# [Information supplied]
>>>>>

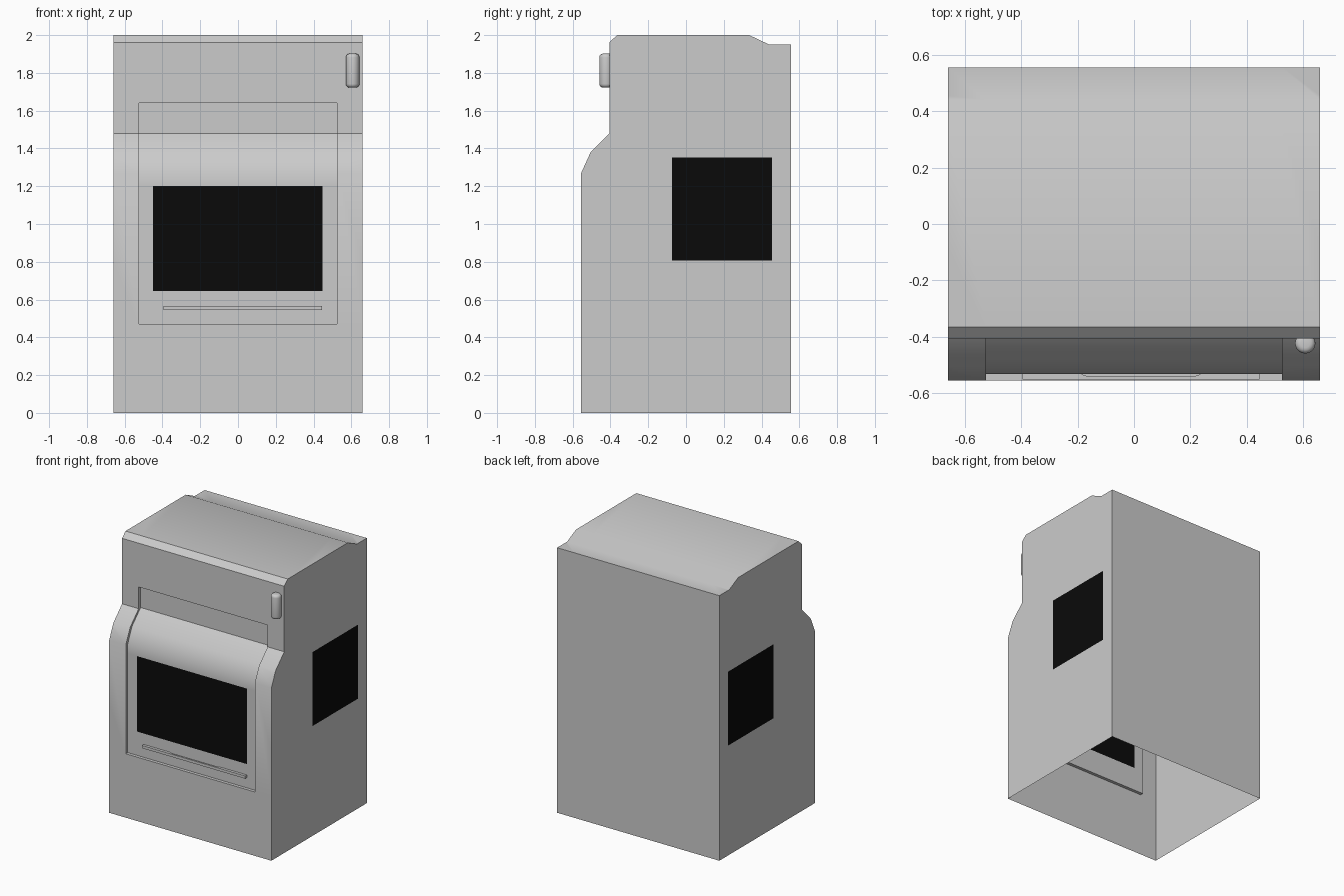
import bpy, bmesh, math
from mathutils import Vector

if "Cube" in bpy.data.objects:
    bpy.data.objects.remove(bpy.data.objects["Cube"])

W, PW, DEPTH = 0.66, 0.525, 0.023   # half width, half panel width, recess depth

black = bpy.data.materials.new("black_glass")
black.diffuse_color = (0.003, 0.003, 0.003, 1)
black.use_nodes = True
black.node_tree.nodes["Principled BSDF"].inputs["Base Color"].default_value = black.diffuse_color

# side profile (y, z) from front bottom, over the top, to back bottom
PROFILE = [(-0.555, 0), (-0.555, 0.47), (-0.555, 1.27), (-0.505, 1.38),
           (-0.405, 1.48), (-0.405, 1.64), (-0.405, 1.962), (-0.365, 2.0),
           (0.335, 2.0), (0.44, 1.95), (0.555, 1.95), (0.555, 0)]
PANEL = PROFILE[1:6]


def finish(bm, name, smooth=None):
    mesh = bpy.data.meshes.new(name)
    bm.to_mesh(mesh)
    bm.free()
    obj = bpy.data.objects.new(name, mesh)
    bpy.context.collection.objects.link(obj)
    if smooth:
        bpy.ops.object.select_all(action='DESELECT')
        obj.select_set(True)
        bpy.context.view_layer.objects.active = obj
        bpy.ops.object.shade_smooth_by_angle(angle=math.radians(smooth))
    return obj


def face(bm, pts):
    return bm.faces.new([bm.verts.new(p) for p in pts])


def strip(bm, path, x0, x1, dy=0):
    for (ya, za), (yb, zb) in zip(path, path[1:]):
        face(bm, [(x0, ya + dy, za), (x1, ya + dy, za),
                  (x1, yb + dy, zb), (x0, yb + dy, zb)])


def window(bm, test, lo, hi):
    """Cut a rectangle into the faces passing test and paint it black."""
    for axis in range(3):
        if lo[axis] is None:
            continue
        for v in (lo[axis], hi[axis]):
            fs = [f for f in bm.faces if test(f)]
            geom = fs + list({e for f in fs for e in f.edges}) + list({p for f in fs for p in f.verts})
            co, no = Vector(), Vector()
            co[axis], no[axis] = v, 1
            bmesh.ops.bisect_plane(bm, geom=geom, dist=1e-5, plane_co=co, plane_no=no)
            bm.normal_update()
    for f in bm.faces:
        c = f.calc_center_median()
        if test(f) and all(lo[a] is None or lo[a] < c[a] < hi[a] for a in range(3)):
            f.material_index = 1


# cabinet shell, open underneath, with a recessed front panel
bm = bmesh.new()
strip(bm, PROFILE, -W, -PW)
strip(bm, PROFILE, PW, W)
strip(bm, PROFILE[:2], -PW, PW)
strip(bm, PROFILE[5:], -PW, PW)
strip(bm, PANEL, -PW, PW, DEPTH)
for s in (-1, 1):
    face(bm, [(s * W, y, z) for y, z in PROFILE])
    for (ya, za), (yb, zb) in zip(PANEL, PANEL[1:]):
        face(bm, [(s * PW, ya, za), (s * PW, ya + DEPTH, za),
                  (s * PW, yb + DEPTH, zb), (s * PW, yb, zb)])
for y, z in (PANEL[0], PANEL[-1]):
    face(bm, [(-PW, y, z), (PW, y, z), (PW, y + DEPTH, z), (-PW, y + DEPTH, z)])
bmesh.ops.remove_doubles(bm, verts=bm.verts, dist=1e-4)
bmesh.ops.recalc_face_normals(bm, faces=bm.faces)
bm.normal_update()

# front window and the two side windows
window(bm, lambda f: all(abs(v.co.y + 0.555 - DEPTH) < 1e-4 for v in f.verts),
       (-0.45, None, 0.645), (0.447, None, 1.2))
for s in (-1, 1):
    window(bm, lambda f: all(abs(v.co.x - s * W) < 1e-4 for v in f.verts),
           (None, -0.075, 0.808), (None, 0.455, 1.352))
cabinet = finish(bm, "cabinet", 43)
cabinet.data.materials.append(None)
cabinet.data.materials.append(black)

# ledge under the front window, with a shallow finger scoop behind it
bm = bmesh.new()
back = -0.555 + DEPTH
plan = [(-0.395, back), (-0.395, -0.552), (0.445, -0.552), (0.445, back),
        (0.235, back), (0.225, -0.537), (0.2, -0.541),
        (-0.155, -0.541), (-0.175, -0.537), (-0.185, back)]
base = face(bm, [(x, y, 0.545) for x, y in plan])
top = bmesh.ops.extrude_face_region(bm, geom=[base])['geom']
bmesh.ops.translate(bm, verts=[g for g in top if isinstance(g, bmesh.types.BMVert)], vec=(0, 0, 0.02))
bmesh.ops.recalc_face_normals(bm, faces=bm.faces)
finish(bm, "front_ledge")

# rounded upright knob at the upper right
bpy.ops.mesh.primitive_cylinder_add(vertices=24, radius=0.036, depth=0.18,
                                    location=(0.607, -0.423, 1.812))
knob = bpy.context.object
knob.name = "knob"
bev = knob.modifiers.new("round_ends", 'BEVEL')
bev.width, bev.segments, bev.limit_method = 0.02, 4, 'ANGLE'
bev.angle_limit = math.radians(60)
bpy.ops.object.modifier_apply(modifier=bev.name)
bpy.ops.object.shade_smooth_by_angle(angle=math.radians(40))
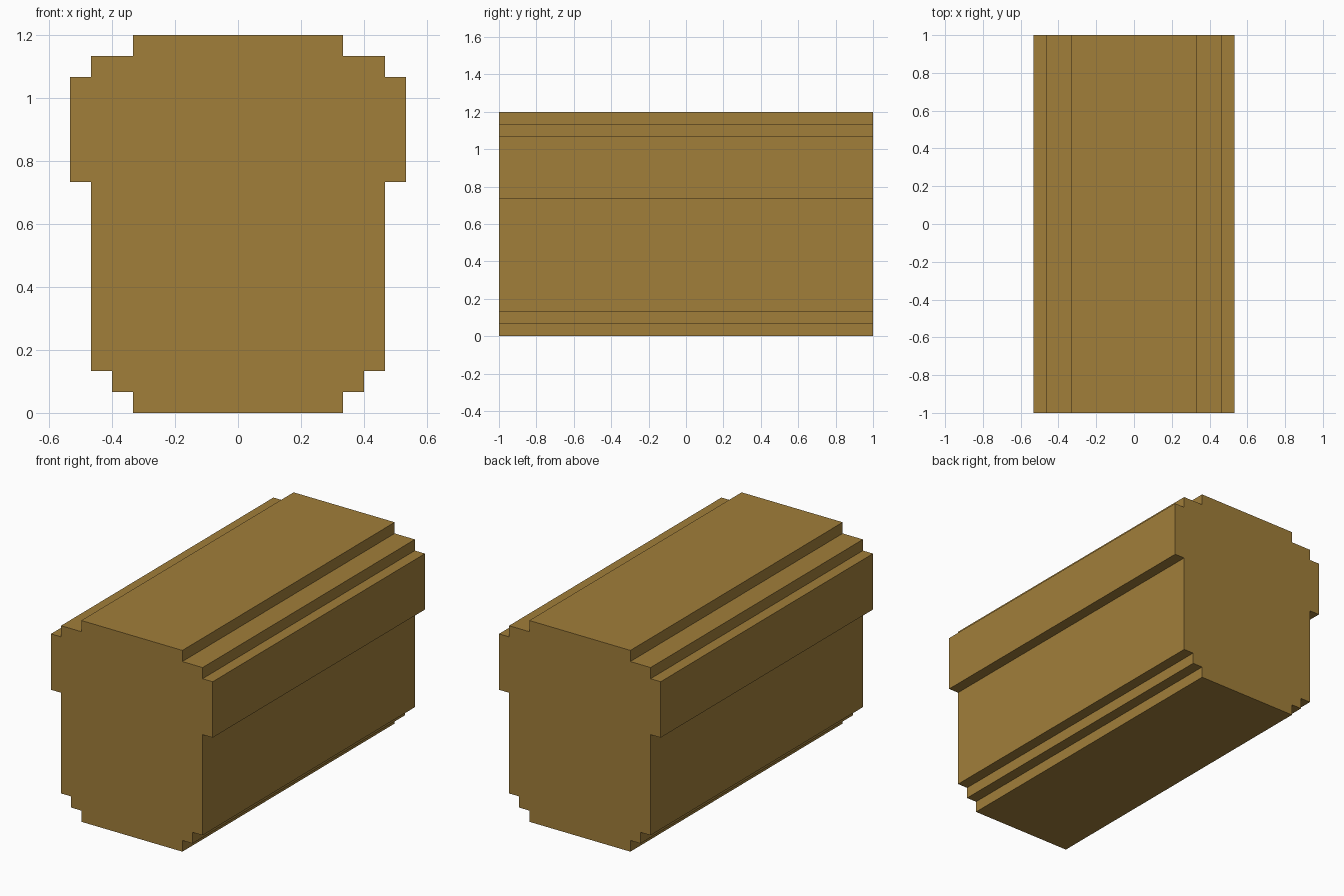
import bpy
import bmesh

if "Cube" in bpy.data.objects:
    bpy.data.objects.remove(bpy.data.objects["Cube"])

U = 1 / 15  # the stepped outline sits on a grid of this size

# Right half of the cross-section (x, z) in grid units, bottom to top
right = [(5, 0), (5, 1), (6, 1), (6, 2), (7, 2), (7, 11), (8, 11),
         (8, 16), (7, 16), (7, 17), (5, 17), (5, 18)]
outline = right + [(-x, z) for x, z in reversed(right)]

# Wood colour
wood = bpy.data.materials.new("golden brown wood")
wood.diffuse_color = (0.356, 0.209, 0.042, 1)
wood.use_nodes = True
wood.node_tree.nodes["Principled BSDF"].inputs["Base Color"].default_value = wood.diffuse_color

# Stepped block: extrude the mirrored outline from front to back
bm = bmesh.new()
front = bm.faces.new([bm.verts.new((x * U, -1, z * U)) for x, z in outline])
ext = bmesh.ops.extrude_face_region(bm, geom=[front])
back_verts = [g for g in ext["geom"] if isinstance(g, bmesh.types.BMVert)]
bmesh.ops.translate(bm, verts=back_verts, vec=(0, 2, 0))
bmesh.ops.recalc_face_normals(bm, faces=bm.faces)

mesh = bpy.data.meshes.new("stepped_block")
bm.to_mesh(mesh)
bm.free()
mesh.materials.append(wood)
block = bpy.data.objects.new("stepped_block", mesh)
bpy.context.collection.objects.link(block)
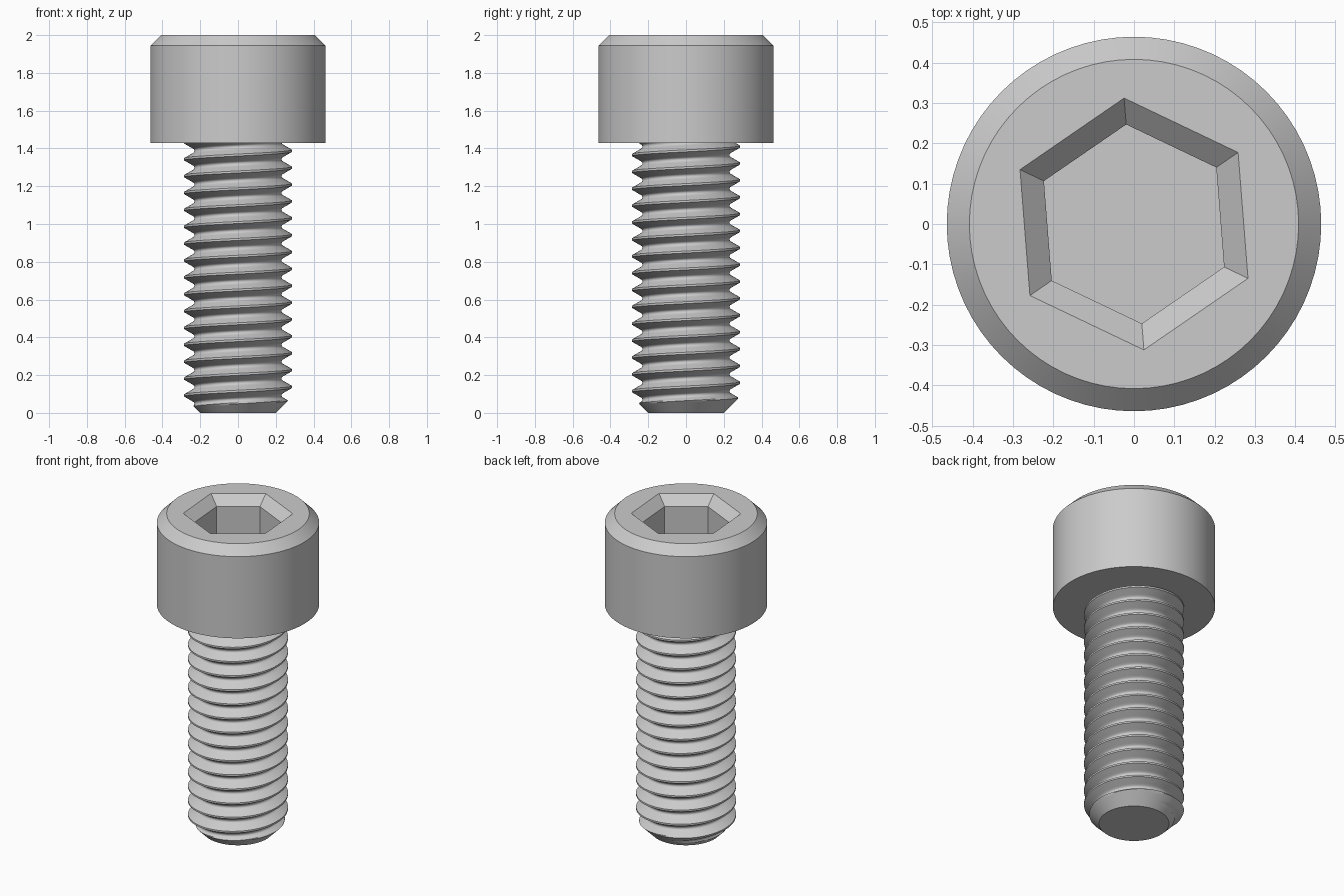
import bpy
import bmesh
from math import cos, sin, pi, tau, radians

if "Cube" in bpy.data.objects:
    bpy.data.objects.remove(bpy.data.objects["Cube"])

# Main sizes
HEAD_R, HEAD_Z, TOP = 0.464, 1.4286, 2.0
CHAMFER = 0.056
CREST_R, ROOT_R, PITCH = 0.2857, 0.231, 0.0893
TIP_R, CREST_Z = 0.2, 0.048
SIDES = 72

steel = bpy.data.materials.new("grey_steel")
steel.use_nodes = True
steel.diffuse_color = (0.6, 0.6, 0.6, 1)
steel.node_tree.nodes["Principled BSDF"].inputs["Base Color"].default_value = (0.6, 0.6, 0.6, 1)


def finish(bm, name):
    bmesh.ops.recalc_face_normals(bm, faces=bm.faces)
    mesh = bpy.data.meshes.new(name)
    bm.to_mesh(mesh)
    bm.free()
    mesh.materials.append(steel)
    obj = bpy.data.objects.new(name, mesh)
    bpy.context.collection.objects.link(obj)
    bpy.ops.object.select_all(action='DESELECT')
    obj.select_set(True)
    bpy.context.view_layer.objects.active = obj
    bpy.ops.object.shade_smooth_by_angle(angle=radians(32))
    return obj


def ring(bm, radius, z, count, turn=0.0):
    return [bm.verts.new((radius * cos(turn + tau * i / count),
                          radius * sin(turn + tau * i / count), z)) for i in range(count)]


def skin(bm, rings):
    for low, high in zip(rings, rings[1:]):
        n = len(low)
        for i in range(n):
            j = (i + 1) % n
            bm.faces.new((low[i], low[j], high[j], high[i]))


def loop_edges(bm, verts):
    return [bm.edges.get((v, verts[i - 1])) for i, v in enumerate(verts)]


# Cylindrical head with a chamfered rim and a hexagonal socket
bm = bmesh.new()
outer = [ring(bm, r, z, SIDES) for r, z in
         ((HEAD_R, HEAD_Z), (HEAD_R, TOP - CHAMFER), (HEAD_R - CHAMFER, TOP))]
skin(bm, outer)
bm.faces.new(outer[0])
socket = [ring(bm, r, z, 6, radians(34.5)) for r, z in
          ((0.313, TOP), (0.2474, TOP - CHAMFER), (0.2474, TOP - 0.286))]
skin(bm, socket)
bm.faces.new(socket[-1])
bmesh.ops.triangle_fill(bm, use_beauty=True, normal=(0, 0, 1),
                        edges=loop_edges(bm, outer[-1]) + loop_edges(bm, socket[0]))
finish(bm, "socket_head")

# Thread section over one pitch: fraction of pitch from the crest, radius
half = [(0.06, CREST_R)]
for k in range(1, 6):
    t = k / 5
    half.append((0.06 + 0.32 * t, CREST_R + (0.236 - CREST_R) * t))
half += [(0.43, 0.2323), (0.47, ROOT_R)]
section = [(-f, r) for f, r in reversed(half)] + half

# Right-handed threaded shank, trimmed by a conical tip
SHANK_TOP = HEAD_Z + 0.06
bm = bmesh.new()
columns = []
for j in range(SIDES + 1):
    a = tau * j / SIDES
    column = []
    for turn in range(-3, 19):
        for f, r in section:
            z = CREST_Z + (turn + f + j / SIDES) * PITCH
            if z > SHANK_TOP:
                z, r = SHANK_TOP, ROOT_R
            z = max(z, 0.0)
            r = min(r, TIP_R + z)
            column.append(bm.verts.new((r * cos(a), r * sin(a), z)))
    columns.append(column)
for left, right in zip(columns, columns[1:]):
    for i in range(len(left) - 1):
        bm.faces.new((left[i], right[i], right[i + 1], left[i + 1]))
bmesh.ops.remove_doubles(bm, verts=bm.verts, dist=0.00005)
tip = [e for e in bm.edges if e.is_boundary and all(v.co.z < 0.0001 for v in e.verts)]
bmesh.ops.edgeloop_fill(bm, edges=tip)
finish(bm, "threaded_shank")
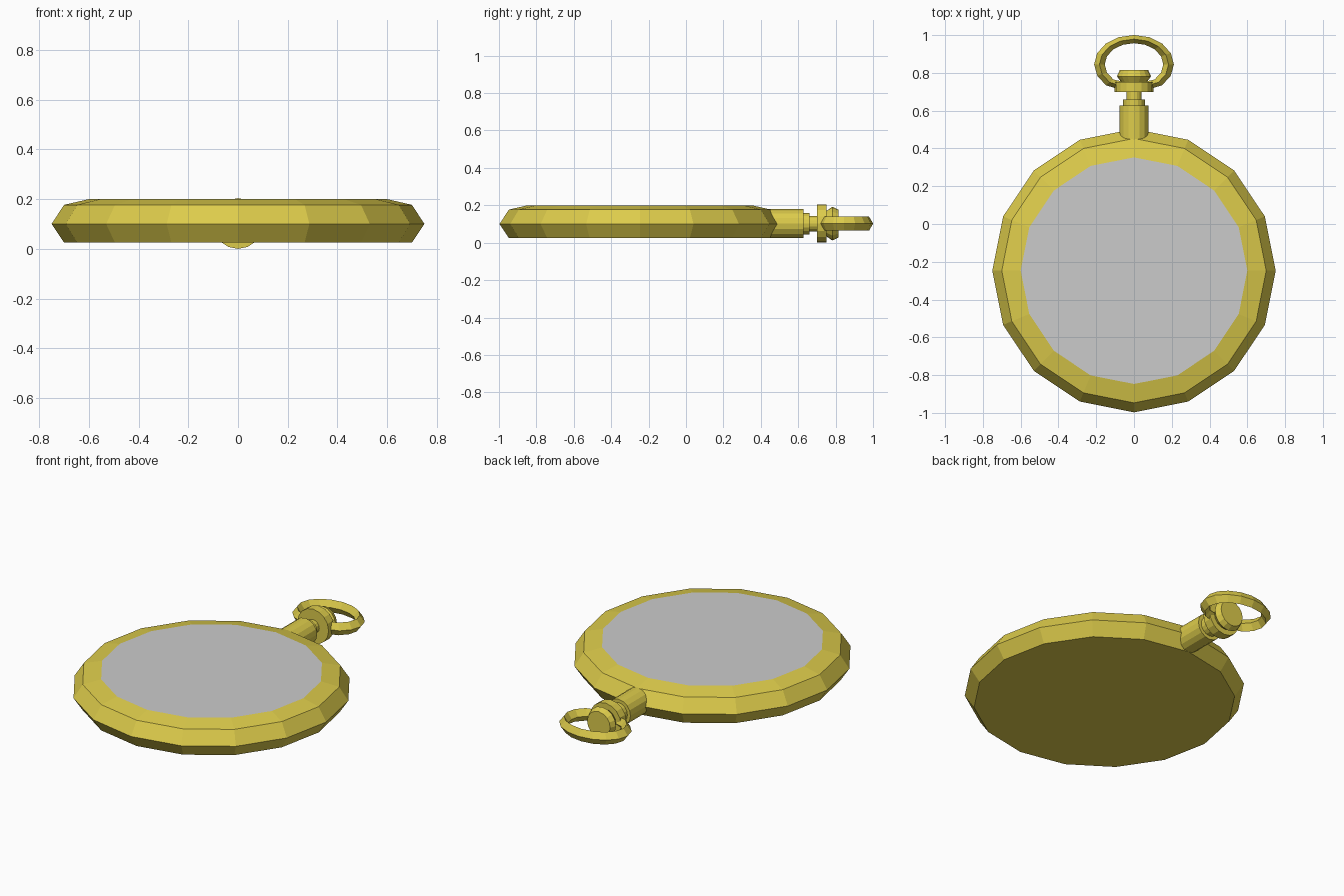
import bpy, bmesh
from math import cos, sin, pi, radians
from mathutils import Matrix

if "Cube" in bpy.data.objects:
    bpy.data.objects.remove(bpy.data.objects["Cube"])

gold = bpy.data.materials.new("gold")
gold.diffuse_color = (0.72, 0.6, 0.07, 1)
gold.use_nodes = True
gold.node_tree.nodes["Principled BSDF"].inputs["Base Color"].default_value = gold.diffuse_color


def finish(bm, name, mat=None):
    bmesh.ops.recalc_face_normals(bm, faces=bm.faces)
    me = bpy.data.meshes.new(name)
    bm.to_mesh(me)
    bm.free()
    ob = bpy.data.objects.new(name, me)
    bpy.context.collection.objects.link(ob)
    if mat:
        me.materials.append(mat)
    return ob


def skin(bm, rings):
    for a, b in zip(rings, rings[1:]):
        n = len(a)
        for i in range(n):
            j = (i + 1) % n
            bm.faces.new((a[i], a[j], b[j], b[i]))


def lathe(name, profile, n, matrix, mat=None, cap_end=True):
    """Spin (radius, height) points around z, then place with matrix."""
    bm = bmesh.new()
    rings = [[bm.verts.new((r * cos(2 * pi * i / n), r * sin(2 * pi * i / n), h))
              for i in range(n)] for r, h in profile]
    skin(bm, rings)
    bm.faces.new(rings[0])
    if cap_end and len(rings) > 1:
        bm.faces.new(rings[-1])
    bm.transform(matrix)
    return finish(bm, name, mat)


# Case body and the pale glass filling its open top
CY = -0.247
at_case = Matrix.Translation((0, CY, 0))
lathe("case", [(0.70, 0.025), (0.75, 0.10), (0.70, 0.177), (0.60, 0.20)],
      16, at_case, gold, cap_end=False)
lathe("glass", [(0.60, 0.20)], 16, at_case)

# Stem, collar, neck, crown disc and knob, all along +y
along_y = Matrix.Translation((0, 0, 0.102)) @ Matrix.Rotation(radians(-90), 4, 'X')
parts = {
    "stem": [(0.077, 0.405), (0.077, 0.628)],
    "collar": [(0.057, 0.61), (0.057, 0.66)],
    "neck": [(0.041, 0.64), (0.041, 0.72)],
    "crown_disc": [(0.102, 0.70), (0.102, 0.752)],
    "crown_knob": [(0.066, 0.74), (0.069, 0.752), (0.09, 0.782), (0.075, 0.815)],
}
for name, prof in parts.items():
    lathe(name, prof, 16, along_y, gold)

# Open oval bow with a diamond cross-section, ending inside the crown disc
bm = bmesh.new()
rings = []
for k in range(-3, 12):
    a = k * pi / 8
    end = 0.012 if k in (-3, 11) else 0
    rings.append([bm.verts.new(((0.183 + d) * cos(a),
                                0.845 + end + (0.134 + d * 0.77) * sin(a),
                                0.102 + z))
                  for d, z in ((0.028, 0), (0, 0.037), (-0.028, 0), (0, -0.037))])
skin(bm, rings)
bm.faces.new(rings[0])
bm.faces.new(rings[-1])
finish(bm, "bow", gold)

<<<<<

# [Task brief]
Identify the lines above that contain the word "cabinet", then copy them.

# [Task answer]
# cabinet shell, open underneath, with a recessed front panel
cabinet = finish(bm, "cabinet", 43)
cabinet.data.materials.append(None)
cabinet.data.materials.append(black)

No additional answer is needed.